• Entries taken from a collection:
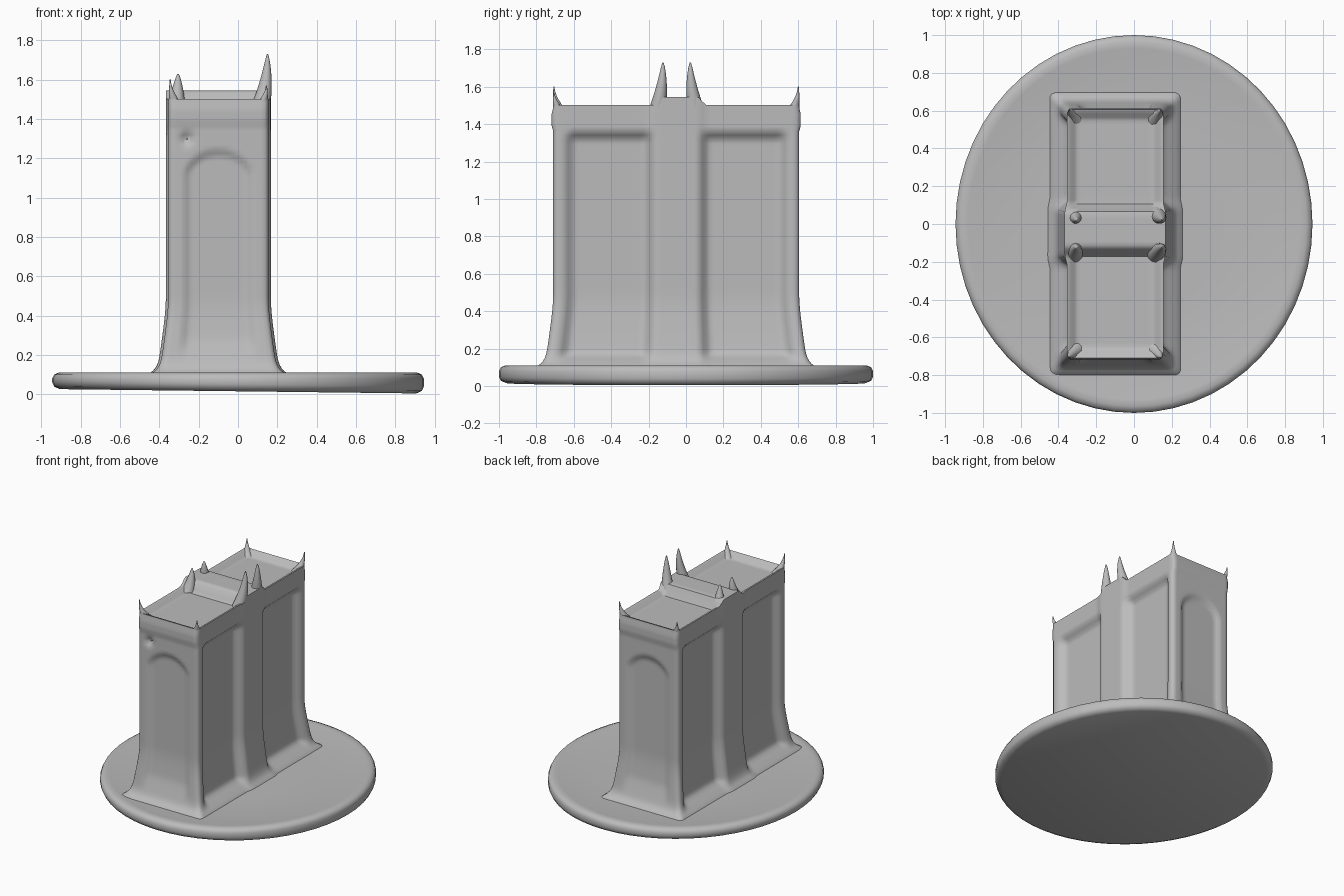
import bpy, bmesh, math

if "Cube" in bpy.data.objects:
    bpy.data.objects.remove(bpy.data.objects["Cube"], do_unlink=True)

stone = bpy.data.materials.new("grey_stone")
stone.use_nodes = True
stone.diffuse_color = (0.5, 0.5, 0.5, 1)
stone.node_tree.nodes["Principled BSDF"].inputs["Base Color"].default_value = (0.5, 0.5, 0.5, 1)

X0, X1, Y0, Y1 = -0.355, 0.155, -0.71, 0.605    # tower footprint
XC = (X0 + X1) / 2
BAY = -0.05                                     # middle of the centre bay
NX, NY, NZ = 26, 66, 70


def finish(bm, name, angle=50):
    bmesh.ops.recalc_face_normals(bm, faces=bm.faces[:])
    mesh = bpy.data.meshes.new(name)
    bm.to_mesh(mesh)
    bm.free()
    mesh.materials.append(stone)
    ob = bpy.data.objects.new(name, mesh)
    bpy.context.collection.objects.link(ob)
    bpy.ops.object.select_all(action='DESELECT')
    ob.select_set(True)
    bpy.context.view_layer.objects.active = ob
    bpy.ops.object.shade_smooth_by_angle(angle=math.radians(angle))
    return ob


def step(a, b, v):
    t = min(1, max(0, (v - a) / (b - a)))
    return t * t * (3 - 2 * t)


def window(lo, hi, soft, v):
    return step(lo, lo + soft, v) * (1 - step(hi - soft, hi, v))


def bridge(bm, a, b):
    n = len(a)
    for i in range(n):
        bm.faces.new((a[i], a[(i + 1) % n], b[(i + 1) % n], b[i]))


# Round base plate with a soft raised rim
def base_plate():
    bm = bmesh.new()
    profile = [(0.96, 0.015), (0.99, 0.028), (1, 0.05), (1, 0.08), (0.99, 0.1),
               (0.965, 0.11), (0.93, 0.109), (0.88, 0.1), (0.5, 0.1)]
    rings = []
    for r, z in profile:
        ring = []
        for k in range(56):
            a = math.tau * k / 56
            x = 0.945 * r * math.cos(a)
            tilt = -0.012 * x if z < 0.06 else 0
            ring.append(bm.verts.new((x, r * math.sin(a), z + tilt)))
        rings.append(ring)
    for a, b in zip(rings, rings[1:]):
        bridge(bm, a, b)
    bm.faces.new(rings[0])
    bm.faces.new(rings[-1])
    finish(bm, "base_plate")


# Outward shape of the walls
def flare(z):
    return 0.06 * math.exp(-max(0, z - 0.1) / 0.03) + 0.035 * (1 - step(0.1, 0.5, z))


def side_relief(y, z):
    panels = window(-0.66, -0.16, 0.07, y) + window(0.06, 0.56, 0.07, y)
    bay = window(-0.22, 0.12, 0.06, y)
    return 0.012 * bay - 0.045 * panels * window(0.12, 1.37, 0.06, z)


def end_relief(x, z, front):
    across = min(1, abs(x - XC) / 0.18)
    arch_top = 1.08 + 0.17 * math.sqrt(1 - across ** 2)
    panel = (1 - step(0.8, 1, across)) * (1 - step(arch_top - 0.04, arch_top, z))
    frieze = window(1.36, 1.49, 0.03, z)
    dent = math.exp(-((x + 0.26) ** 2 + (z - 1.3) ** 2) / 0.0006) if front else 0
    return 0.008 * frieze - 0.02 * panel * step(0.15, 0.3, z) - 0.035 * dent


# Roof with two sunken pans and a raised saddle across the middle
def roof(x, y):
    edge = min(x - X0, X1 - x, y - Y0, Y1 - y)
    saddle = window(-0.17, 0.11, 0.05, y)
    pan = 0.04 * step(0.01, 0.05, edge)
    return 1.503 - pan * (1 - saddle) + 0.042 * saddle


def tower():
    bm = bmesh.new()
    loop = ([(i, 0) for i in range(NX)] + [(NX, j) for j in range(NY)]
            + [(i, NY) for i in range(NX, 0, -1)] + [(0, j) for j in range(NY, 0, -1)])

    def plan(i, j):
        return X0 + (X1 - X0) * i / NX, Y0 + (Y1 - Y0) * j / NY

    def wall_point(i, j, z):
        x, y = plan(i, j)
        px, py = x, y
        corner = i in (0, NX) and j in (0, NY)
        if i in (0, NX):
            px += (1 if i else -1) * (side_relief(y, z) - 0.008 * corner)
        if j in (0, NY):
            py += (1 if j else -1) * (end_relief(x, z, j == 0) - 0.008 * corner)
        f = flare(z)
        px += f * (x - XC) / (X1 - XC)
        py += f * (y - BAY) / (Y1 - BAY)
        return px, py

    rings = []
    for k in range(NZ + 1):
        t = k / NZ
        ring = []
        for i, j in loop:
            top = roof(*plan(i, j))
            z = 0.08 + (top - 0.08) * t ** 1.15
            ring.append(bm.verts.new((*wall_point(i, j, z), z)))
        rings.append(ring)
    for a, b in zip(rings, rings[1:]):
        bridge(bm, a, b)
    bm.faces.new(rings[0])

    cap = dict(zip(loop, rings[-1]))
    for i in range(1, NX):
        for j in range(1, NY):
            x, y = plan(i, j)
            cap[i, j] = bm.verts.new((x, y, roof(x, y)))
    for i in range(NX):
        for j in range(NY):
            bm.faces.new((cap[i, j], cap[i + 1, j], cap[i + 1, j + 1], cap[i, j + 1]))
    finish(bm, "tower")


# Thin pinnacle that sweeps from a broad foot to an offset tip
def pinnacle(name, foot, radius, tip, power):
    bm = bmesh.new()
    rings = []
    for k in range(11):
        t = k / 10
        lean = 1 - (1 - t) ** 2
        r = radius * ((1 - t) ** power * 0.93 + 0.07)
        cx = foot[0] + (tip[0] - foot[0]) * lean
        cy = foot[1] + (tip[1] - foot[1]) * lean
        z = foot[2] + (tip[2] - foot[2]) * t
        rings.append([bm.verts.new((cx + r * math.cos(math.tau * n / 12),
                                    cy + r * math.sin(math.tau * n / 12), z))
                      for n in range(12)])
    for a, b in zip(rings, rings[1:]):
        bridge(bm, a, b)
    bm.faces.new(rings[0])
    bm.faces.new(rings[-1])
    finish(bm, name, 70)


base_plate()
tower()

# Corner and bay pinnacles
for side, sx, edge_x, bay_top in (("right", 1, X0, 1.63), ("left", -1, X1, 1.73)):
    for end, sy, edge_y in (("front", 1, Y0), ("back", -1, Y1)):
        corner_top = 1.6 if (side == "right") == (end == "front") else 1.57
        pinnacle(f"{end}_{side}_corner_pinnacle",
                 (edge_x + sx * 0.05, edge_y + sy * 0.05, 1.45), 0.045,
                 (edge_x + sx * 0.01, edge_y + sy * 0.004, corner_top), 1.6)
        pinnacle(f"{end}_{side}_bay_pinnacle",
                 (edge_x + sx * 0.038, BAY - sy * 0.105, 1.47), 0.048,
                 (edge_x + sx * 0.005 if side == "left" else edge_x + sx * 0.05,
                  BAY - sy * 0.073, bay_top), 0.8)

• YOUR GOAL:
When you copy the entries above, reproduce each line exactly and leave out any pictures.

• TASK RESULT:
import bpy, bmesh, math

if "Cube" in bpy.data.objects:
    bpy.data.objects.remove(bpy.data.objects["Cube"], do_unlink=True)

stone = bpy.data.materials.new("grey_stone")
stone.use_nodes = True
stone.diffuse_color = (0.5, 0.5, 0.5, 1)
stone.node_tree.nodes["Principled BSDF"].inputs["Base Color"].default_value = (0.5, 0.5, 0.5, 1)

X0, X1, Y0, Y1 = -0.355, 0.155, -0.71, 0.605    # tower footprint
XC = (X0 + X1) / 2
BAY = -0.05                                     # middle of the centre bay
NX, NY, NZ = 26, 66, 70


def finish(bm, name, angle=50):
    bmesh.ops.recalc_face_normals(bm, faces=bm.faces[:])
    mesh = bpy.data.meshes.new(name)
    bm.to_mesh(mesh)
    bm.free()
    mesh.materials.append(stone)
    ob = bpy.data.objects.new(name, mesh)
    bpy.context.collection.objects.link(ob)
    bpy.ops.object.select_all(action='DESELECT')
    ob.select_set(True)
    bpy.context.view_layer.objects.active = ob
    bpy.ops.object.shade_smooth_by_angle(angle=math.radians(angle))
    return ob


def step(a, b, v):
    t = min(1, max(0, (v - a) / (b - a)))
    return t * t * (3 - 2 * t)


def window(lo, hi, soft, v):
    return step(lo, lo + soft, v) * (1 - step(hi - soft, hi, v))


def bridge(bm, a, b):
    n = len(a)
    for i in range(n):
        bm.faces.new((a[i], a[(i + 1) % n], b[(i + 1) % n], b[i]))


# Round base plate with a soft raised rim
def base_plate():
    bm = bmesh.new()
    profile = [(0.96, 0.015), (0.99, 0.028), (1, 0.05), (1, 0.08), (0.99, 0.1),
               (0.965, 0.11), (0.93, 0.109), (0.88, 0.1), (0.5, 0.1)]
    rings = []
    for r, z in profile:
        ring = []
        for k in range(56):
            a = math.tau * k / 56
            x = 0.945 * r * math.cos(a)
            tilt = -0.012 * x if z < 0.06 else 0
            ring.append(bm.verts.new((x, r * math.sin(a), z + tilt)))
        rings.append(ring)
    for a, b in zip(rings, rings[1:]):
        bridge(bm, a, b)
    bm.faces.new(rings[0])
    bm.faces.new(rings[-1])
    finish(bm, "base_plate")


# Outward shape of the walls
def flare(z):
    return 0.06 * math.exp(-max(0, z - 0.1) / 0.03) + 0.035 * (1 - step(0.1, 0.5, z))


def side_relief(y, z):
    panels = window(-0.66, -0.16, 0.07, y) + window(0.06, 0.56, 0.07, y)
    bay = window(-0.22, 0.12, 0.06, y)
    return 0.012 * bay - 0.045 * panels * window(0.12, 1.37, 0.06, z)


def end_relief(x, z, front):
    across = min(1, abs(x - XC) / 0.18)
    arch_top = 1.08 + 0.17 * math.sqrt(1 - across ** 2)
    panel = (1 - step(0.8, 1, across)) * (1 - step(arch_top - 0.04, arch_top, z))
    frieze = window(1.36, 1.49, 0.03, z)
    dent = math.exp(-((x + 0.26) ** 2 + (z - 1.3) ** 2) / 0.0006) if front else 0
    return 0.008 * frieze - 0.02 * panel * step(0.15, 0.3, z) - 0.035 * dent


# Roof with two sunken pans and a raised saddle across the middle
def roof(x, y):
    edge = min(x - X0, X1 - x, y - Y0, Y1 - y)
    saddle = window(-0.17, 0.11, 0.05, y)
    pan = 0.04 * step(0.01, 0.05, edge)
    return 1.503 - pan * (1 - saddle) + 0.042 * saddle


def tower():
    bm = bmesh.new()
    loop = ([(i, 0) for i in range(NX)] + [(NX, j) for j in range(NY)]
            + [(i, NY) for i in range(NX, 0, -1)] + [(0, j) for j in range(NY, 0, -1)])

    def plan(i, j):
        return X0 + (X1 - X0) * i / NX, Y0 + (Y1 - Y0) * j / NY

    def wall_point(i, j, z):
        x, y = plan(i, j)
        px, py = x, y
        corner = i in (0, NX) and j in (0, NY)
        if i in (0, NX):
            px += (1 if i else -1) * (side_relief(y, z) - 0.008 * corner)
        if j in (0, NY):
            py += (1 if j else -1) * (end_relief(x, z, j == 0) - 0.008 * corner)
        f = flare(z)
        px += f * (x - XC) / (X1 - XC)
        py += f * (y - BAY) / (Y1 - BAY)
        return px, py

    rings = []
    for k in range(NZ + 1):
        t = k / NZ
        ring = []
        for i, j in loop:
            top = roof(*plan(i, j))
            z = 0.08 + (top - 0.08) * t ** 1.15
            ring.append(bm.verts.new((*wall_point(i, j, z), z)))
        rings.append(ring)
    for a, b in zip(rings, rings[1:]):
        bridge(bm, a, b)
    bm.faces.new(rings[0])

    cap = dict(zip(loop, rings[-1]))
    for i in range(1, NX):
        for j in range(1, NY):
            x, y = plan(i, j)
            cap[i, j] = bm.verts.new((x, y, roof(x, y)))
    for i in range(NX):
        for j in range(NY):
            bm.faces.new((cap[i, j], cap[i + 1, j], cap[i + 1, j + 1], cap[i, j + 1]))
    finish(bm, "tower")


# Thin pinnacle that sweeps from a broad foot to an offset tip
def pinnacle(name, foot, radius, tip, power):
    bm = bmesh.new()
    rings = []
    for k in range(11):
        t = k / 10
        lean = 1 - (1 - t) ** 2
        r = radius * ((1 - t) ** power * 0.93 + 0.07)
        cx = foot[0] + (tip[0] - foot[0]) * lean
        cy = foot[1] + (tip[1] - foot[1]) * lean
        z = foot[2] + (tip[2] - foot[2]) * t
        rings.append([bm.verts.new((cx + r * math.cos(math.tau * n / 12),
                                    cy + r * math.sin(math.tau * n / 12), z))
                      for n in range(12)])
    for a, b in zip(rings, rings[1:]):
        bridge(bm, a, b)
    bm.faces.new(rings[0])
    bm.faces.new(rings[-1])
    finish(bm, name, 70)


base_plate()
tower()

# Corner and bay pinnacles
for side, sx, edge_x, bay_top in (("right", 1, X0, 1.63), ("left", -1, X1, 1.73)):
    for end, sy, edge_y in (("front", 1, Y0), ("back", -1, Y1)):
        corner_top = 1.6 if (side == "right") == (end == "front") else 1.57
        pinnacle(f"{end}_{side}_corner_pinnacle",
                 (edge_x + sx * 0.05, edge_y + sy * 0.05, 1.45), 0.045,
                 (edge_x + sx * 0.01, edge_y + sy * 0.004, corner_top), 1.6)
        pinnacle(f"{end}_{side}_bay_pinnacle",
                 (edge_x + sx * 0.038, BAY - sy * 0.105, 1.47), 0.048,
                 (edge_x + sx * 0.005 if side == "left" else edge_x + sx * 0.05,
                  BAY - sy * 0.073, bay_top), 0.8)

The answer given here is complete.